A female native or inhabitant of Wales, or a woman of Welsh descent.
- ‘The unseeded Welshwoman twice led in the match before David, the No2 seed, delighted the crowd with a victory.’
- ‘Yesterday, as if to make amends, the 26-year-old Welshwoman turned out for the team at 200m and in the 4x400m relay.’
- ‘In the final few strides the Glaswegian eased past both Richards and Catherine Murthy, the Welshwoman who had previously held the fastest time by a Briton this year.’
- ‘Its unusual history began when a rich Welshwoman from Glamorgan, Magaret Morris, married her French tutor, Noel Desenfans, just before the Revolution in his native country.’
- ‘There was no way back for the Welshwoman, 10 years her senior, after she had conceded a four-foot birdie to Wie who had split the fairway with a monster drive down the 13th.’
- ‘Known as the Merched y Wawr, or Women of the Dawn, it is dedicated to promoting the rights of Welshwomen, the Welsh language and culture, and organizing charitable projects.’

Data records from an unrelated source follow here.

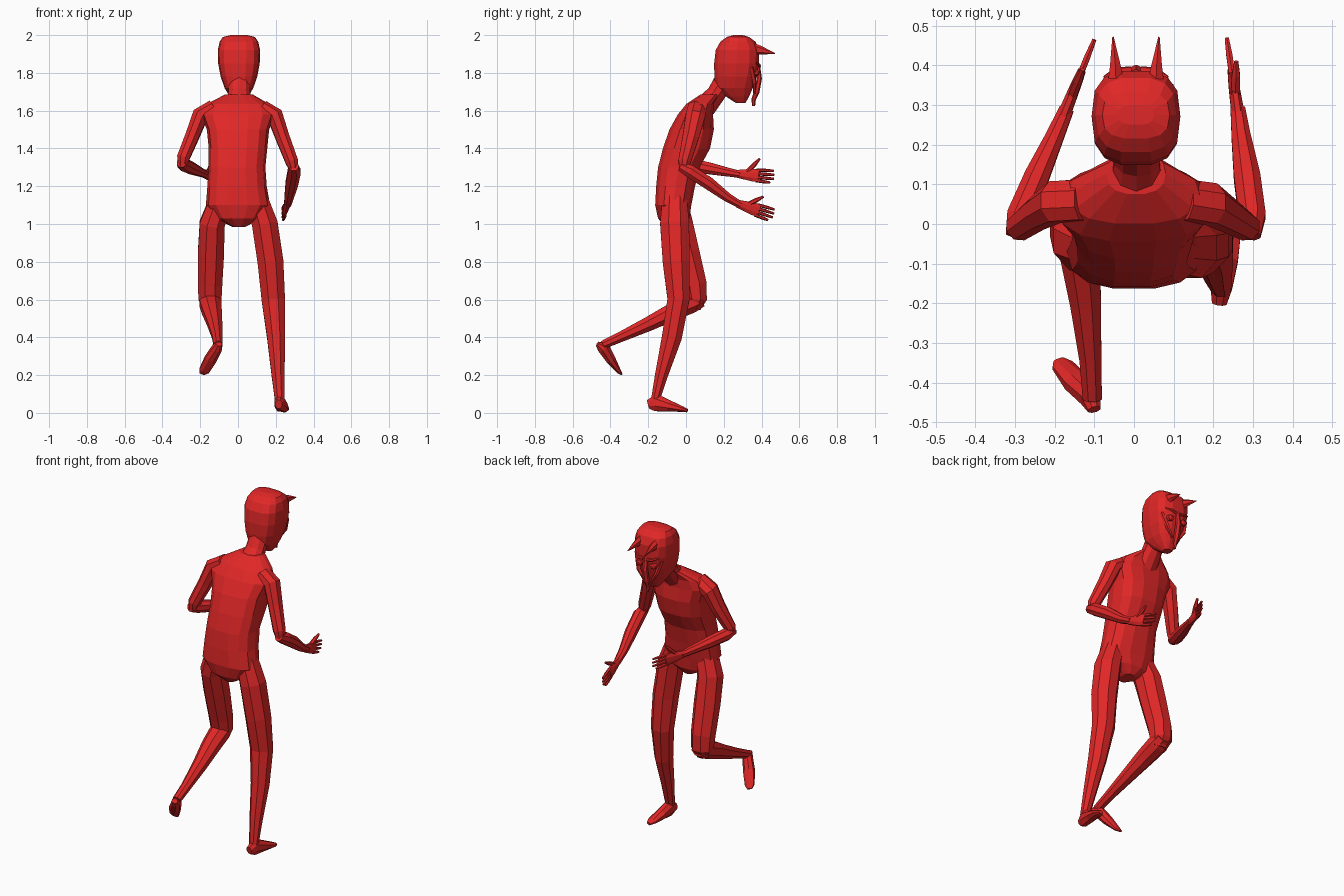
import bpy, bmesh, math
from mathutils import Vector as V

red = bpy.data.materials.new("red")
red.diffuse_color = (0.75, 0.02, 0.02, 1)


def skin(name, rings):
    """Flat-shaded surface through a list of equal-length point rings, capped."""
    bm = bmesh.new()
    rows = [[bm.verts.new(p) for p in r] for r in rings]
    n = len(rows[0])
    for a, b in zip(rows, rows[1:]):
        for i in range(n):
            bm.faces.new((a[i], a[(i + 1) % n], b[(i + 1) % n], b[i]))
    bm.faces.new(rows[0])
    bm.faces.new(rows[-1])
    bmesh.ops.recalc_face_normals(bm, faces=bm.faces)
    me = bpy.data.meshes.new(name)
    bm.to_mesh(me)
    bm.free()
    me.materials.append(red)
    ob = bpy.data.objects.new(name, me)
    bpy.context.collection.objects.link(ob)
    return ob


def tube(name, path, n=8, ref=V((1, 0, 0))):
    """Limb: path of (x, y, z, side radius[, other radius]) stations."""
    pts = [V(p[:3]) for p in path]
    rings = []
    for i, p in enumerate(path):
        t = (pts[min(i + 1, len(pts) - 1)] - pts[max(i - 1, 0)]).normalized()
        u = (ref - t * ref.dot(t)).normalized()
        v = t.cross(u)
        ru, rv = p[3], p[-1]
        rings.append([pts[i] + u * ru * math.cos(a) + v * rv * math.sin(a)
                      for a in (2 * math.pi * (k + 0.5) / n for k in range(n))])
    return skin(name, rings)


def stack(name, levels, n=14, power=0.8):
    """Body: levels of (z, x centre, half width, back y, front y)."""
    def se(c):
        return math.copysign(abs(c) ** power, c)
    rings = []
    for z, xc, rx, yb, yf in levels:
        rings.append([V((xc + rx * se(math.cos(a)),
                         (yb + yf) / 2 + (yf - yb) / 2 * se(math.sin(a)), z))
                      for a in (2 * math.pi * k / n for k in range(n))])
    return skin(name, rings)


def hand(name, wrist, tip, thumb):
    """Flat upright palm, four stacked fingers and a raised thumb."""
    w, t, th = V(wrist), V(tip), V(thumb)
    d = t - w
    f = d.normalized()
    up = (V((0, 0, 1)) - f * f.z).normalized()
    at = lambda k, h=0: w + d * k + up * h
    tube(name + "_palm", [(*at(-0.05), .018, .022), (*at(0.2), .016, .03),
                          (*at(0.4), .014, .036), (*at(0.58), .011, .036)])
    for i, reach in enumerate((.9, 1.0, 1.0, .98)):
        h = -.028 + i * .0185
        tube(f"{name}_finger_{i + 1}", [(*at(.5, h), .009), (*at(.75, h * 1.1), .009),
                                        (*at(reach, h * 1.15), .006)], 6)
    b = at(.22, .01)
    tube(name + "_thumb", [(*b, .013), (*b.lerp(th, .6), .012), (*th, .006)], 6)


# torso leaning forward, and neck
stack("torso", [
    (.985, .005, .035, -.11, -.01), (1.03, 0, .12, -.15, .02), (1.1, 0, .17, -.165, .03),
    (1.2, -.005, .157, -.16, .05), (1.3, -.005, .15, -.15, .075), (1.4, 0, .155, -.125, .13),
    (1.5, 0, .165, -.09, .15), (1.58, -.002, .195, -.045, .145), (1.635, 0, .165, 0, .15),
    (1.685, .005, .075, .075, .18)])
tube("neck", [(.005, .10, 1.62, .075, .06), (.007, .16, 1.69, .06, .05),
              (.007, .21, 1.77, .058, .055)], 10)

# head
stack("head", [
    (1.64, .005, .025, .265, .315), (1.675, .005, .05, .21, .335), (1.72, .005, .076, .155, .355),
    (1.78, .005, .097, .148, .375), (1.85, .005, .11, .147, .388), (1.92, .005, .112, .155, .388),
    (1.965, .005, .102, .18, .37), (1.99, .005, .085, .215, .335), (2.0, .005, .045, .25, .30)],
    14, .7)

# face: long drooping nose, hanging beard point, horns, eyes and brows
tube("long_nose", [(.005, .38, 1.85, .014, .01), (.005, .388, 1.77, .018, .014),
                   (.005, .375, 1.70, .02, .014), (.005, .358, 1.66, .013, .012),
                   (.007, .358, 1.625, .005, .008)], 6)
for side, s in (("left", -1), ("right", 1)):
    x = lambda k: .005 + s * k
    tube(side + "_horn", [(x(.05), .345, 1.925, .026, .038), (x(.052), .395, 1.92, .016, .023),
                          (x(.058), .472, 1.902, .002)], 6)
    tube(side + "_eye", [(x(.045), .365, 1.80, .024, .02), (x(.045), .382, 1.798, .02, .016),
                         (x(.045), .388, 1.797, .01, .008)], 8)
    tube(side + "_brow", [(x(.012), .39, 1.835, .008), (x(.05), .388, 1.842, .008),
                          (x(.08), .37, 1.855, .004)], 5, V((0, 0, 1)))
    tube(side + "_cheek_strip", [(x(.085), .345, 1.83, .012), (x(.06), .362, 1.75, .012),
                                 (x(.022), .362, 1.69, .006)], 5)

# arms, bent at the elbow
tube("right_upper_arm", [(.13, .06, 1.615, .04, .055), (.195, .05, 1.575, .046, .056),
                         (.235, .025, 1.46, .04, .047), (.285, -.008, 1.33, .036, .036),
                         (.295, -.012, 1.285, .024, .024)])
tube("right_forearm", [(.295, -.03, 1.305, .026), (.298, .02, 1.28, .037),
                       (.285, .12, 1.215, .036), (.27, .22, 1.14, .026), (.262, .29, 1.1, .02)])
tube("left_upper_arm", [(-.13, .06, 1.62, .04, .055), (-.2, .055, 1.575, .046, .056),
                        (-.24, .03, 1.47, .04, .047), (-.29, -.008, 1.35, .036, .036),
                        (-.295, -.012, 1.305, .024, .024)])
tube("left_forearm", [(-.3, -.03, 1.325, .026), (-.288, .02, 1.315, .036),
                      (-.245, .12, 1.295, .034), (-.2, .22, 1.275, .025), (-.17, .29, 1.262, .02)])
hand("right_hand", (.262, .28, 1.105), (.235, .463, 1.045), (.258, .41, 1.145))
hand("left_hand", (-.175, .28, 1.265), (-.1, .465, 1.25), (-.13, .39, 1.345))

# planted leg
tube("right_leg", [(.10, -.06, 1.14, .06, .07), (.142, -.06, 1.0, .074, .083),
                   (.172, -.052, .8, .074, .077), (.187, -.04, .6, .067, .063),
                   (.202, -.075, .4, .052, .057), (.212, -.13, .2, .037, .037),
                   (.22, -.162, .07, .027, .025)])
tube("right_foot", [(.215, -.2, .045, .02, .025), (.22, -.16, .055, .03, .05),
                    (.23, -.09, .037, .035, .032), (.242, -.02, .02, .03, .016),
                    (.246, .008, .012, .014, .01)])

# lifted leg, folded back at the knee
tube("left_thigh", [(-.09, -.065, 1.14, .06, .07), (-.137, -.04, 1.0, .072, .083),
                    (-.143, 0, .85, .075, .077), (-.148, .045, .68, .07, .07),
                    (-.148, .055, .6, .066, .06), (-.147, .04, .555, .045, .04)])
tube("left_shin", [(-.147, .085, .6, .05, .04), (-.146, .03, .58, .062, .055),
                   (-.138, -.06, .54, .056, .052), (-.122, -.2, .47, .042, .041),
                   (-.11, -.34, .405, .03, .03), (-.105, -.44, .36, .026, .024)])
tube("left_foot", [(-.1, -.468, .365, .018, .014), (-.11, -.437, .345, .028, .035),
                   (-.145, -.4, .285, .035, .028), (-.18, -.357, .222, .03, .013),
                   (-.19, -.343, .207, .016, .006)])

- ‘Even the Welshwoman who runs the off-licence in Tomintoul, prefers nosing whisky to drinking it and opts for a glass of white wine over both.’
We take a look at several popular, though confusing, punctuation marks.
From Afghanistan to Zimbabwe, discover surprising and intriguing language facts from around the globe.
The definitions of ‘buddy’ and ‘bro’ in the OED have recently been revised. We explore their history and increase in popularity.